We all know how to dye Easter eggs. I mean, geez, you just have to read the directions on the Paas package, right?!? Hmph.
But some of us aspire to the Sandra Lee brand of semi-homemade, eschewing such blatant ready-made-ness, and will want to dye our eggs without the help of a package. If you're dyeing at home, you can go with food coloring, or go completely crazy and use natural dyes.
Dyeing with food coloring has some benefits because food coloring can make your eggs extremely bright and colorful, like no egg that could come naturally out of a chicken. (Not that anything besides light blue and beige would come out of a chicken anyway.) I mean, haven't you seen the magic of 1 oz. of red food coloring in a red velvet cake?To dye with food coloring, start with hard boiled eggs. For every 1 c. of hot water, add 1/2 tsp. plain white vinegar, and drops of food coloring to the color intensity your desire. Be miserly with your drops. One drop of red food coloring can go a long way. By the way, in case you're not familiar with the Roy G. Biv, red and yellow make orange, yellow and blue make green (but you should know that from Ziploc!), red and blue make purple. Mix them all together and you get "mud."
Natural dyes are where Easter egg dyeing gets fun and interesting. Think of every food stain you've ever made on your crisp white linen shirt. Though most of us are used to dyeing eggs that have already been hard-boiled, particularly useful when making this a kids' activity, dyeing with natural dyes works better when the dye is allowed to boil with the eggs as they are cooking. It makes the dyes a deeper color, and is faster than waiting for the eggs to pick up the dye in a refrigerator overnight. However, it doesn't have to be done this way, though there are a few natural items that do require boiling regardless.
To dye Easter eggs naturally, place eggs in a single layer in the bottom of a pan. Fill with water to just cover the eggs, and try to estimate about how much water you added. For each 1 c. of water, add 1 tsp. white vinegar. Add the food/dye (listed below), bring the pot to a boil, then reduce to a very very gentle simmer, just as you would to make regular hard-boiled eggs. Cook the eggs and dye this way for 15 minutes. Remove the eggs to dry. If you want the eggs to be a darker, deeper color, replace the eggs in the dye/water and let sit (off the heat) until the eggs reach the desired intensity. Just be forewarned that cooking with the dye means you may cook the eggs for longer than you normally would for a regular boiled egg, which might make them not so delicious for an egg salad sandwich afterwards.
If you're doing it with already hard-boiled eggs, just use the same ratios of water and vinegar, the dye, and let the eggs sit until they color.
- Lavender: purple grape juice, violet blossoms
- Violet/Blue: violet blossoms, or a few skins of red onions (these have to be boiled)
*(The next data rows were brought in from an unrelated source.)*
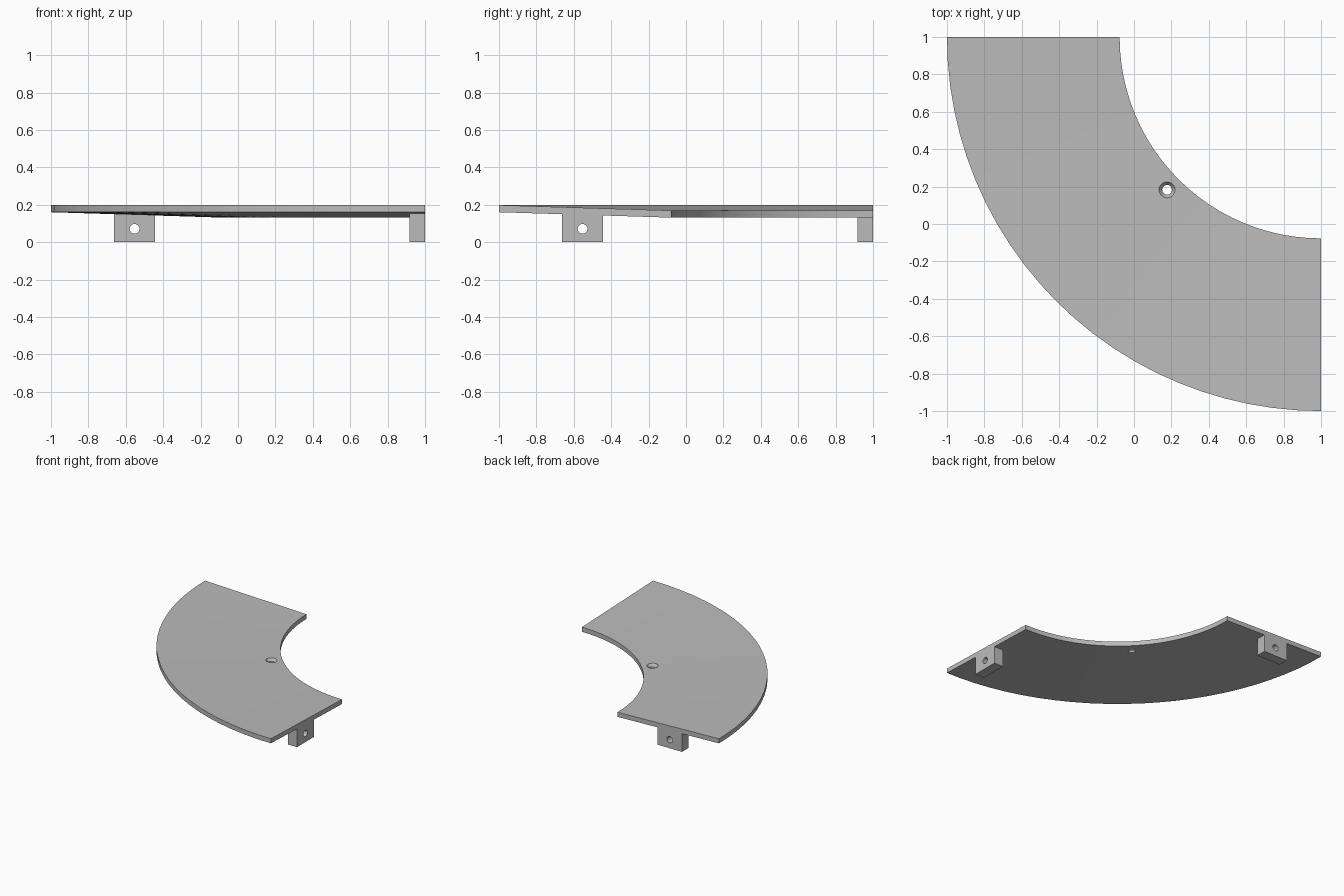
import bpy
import bmesh
from math import cos, sin, pi, hypot
from mathutils import Matrix, Vector

cube = bpy.data.objects.get("Cube")
if cube:
    bpy.data.objects.remove(cube, do_unlink=True)

INNER, OUTER = 1.077, 2.0      # ring radii about the corner (1, 1)
LOW, HIGH = 0.131, 0.16        # underside height at inner and outer edge
THICK = 0.038
STEPS = 24

grey = bpy.data.materials.new("plain_grey")
grey.use_nodes = True
grey.diffuse_color = (0.5, 0.5, 0.5, 1)
grey.node_tree.nodes["Principled BSDF"].inputs["Base Color"].default_value = (0.5, 0.5, 0.5, 1)


def underside(x, y):
    r = hypot(1 - x, 1 - y)
    return LOW + (HIGH - LOW) * (r - INNER) / (OUTER - INNER)


def make_object(name, bm):
    bmesh.ops.recalc_face_normals(bm, faces=bm.faces)
    mesh = bpy.data.meshes.new(name)
    bm.to_mesh(mesh)
    bm.free()
    mesh.materials.append(grey)
    obj = bpy.data.objects.new(name, mesh)
    bpy.context.collection.objects.link(obj)
    return obj


def lathe(name, profile, matrix, sides=32):
    """Closed solid of revolution from (radius, height) points."""
    bm = bmesh.new()
    rings = [[bm.verts.new((r * cos(2 * pi * i / sides), r * sin(2 * pi * i / sides), z))
              for i in range(sides)] for r, z in profile]
    for a, b in zip(rings, rings[1:]):
        for i in range(sides):
            j = (i + 1) % sides
            bm.faces.new((a[i], a[j], b[j], b[i]))
    bm.faces.new(rings[0])
    bm.faces.new(rings[-1])
    bm.transform(matrix)
    return make_object(name, bm)


def drill(obj, cutter):
    cutter.hide_render = True
    mod = obj.modifiers.new("hole", "BOOLEAN")
    mod.operation = "DIFFERENCE"
    mod.solver = "EXACT"
    mod.object = cutter
    for other in bpy.context.selected_objects:
        other.select_set(False)
    bpy.context.view_layer.objects.active = obj
    obj.select_set(True)
    bpy.ops.object.modifier_apply(modifier=mod.name)
    bpy.data.objects.remove(cutter, do_unlink=True)
    bpy.ops.object.shade_smooth_by_angle(angle=pi / 6)


# Curved plate: slightly conical quarter ring
bm = bmesh.new()
section = [(INNER, LOW), (OUTER, HIGH), (OUTER, HIGH + THICK), (INNER, LOW + THICK)]
loops = []
for i in range(STEPS + 1):
    a = pi + pi / 2 * i / STEPS
    loops.append([bm.verts.new((1 + r * cos(a), 1 + r * sin(a), z)) for r, z in section])
for a, b in zip(loops, loops[1:]):
    for k in range(4):
        n = (k + 1) % 4
        bm.faces.new((a[k], a[n], b[n], b[k]))
bm.faces.new(loops[0])
bm.faces.new(loops[-1])
plate = make_object("curved_plate", bm)

# Countersunk screw hole near the inner edge
drill(plate, lathe("countersink_cutter",
                   [(0.026, 0), (0.026, 0.15), (0.043, 0.172), (0.043, 0.3)],
                   Matrix.Translation((0.177, 0.183, 0))))


# Mounting tabs under both straight ends, tops following the plate
def mounting_tab(name, swap):
    bm = bmesh.new()
    bmesh.ops.create_cube(bm, size=1)
    for v in bm.verts:
        x = 1 if v.co.x > 0 else 0.917
        y = -0.443 if v.co.y > 0 else -0.663
        v.co = (x, y, underside(x, y) if v.co.z > 0 else 0)
        if swap:
            v.co = Vector((v.co.y, v.co.x, v.co.z))
    tab = make_object(name, bm)
    spot = (0.96, -0.553, 0.071)
    axis = "Y"
    if swap:
        spot = (spot[1], spot[0], spot[2])
        axis = "X"
    matrix = Matrix.Translation(spot) @ Matrix.Rotation(pi / 2, 4, axis)
    drill(tab, lathe("bolt_hole_cutter", [(0.026, -0.2), (0.026, 0.2)], matrix))


mounting_tab("front_left_tab", False)
mounting_tab("back_right_tab", True)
- Blue: blueberries, red cabbage leaves (must be boiled), or purple grape juice
- Green: spinach leaves (must be boiled)
- Green/ Yellow : boiled with peels of a Yellow Delicious apple
- Yellow: boiled with orange or lemon peels, carrot tops, celery seed, ground cumin, or ground turmeric
- Orange: boiled with paprika
- Brown: very strong coffee, instant coffee, boiled with black walnut shells
- Orange/Yellow: boiled with yellow onion skins
- Pink: beets, cranberries, cranberry juice, raspberries, red grape juice, juice from pickled beets
- Red: boiled with red onion skins
I can only imagine that dipping your eggs into a Cabernet Sauvignon would dye it a deep, delicious wine-y red, but I haven't tried it.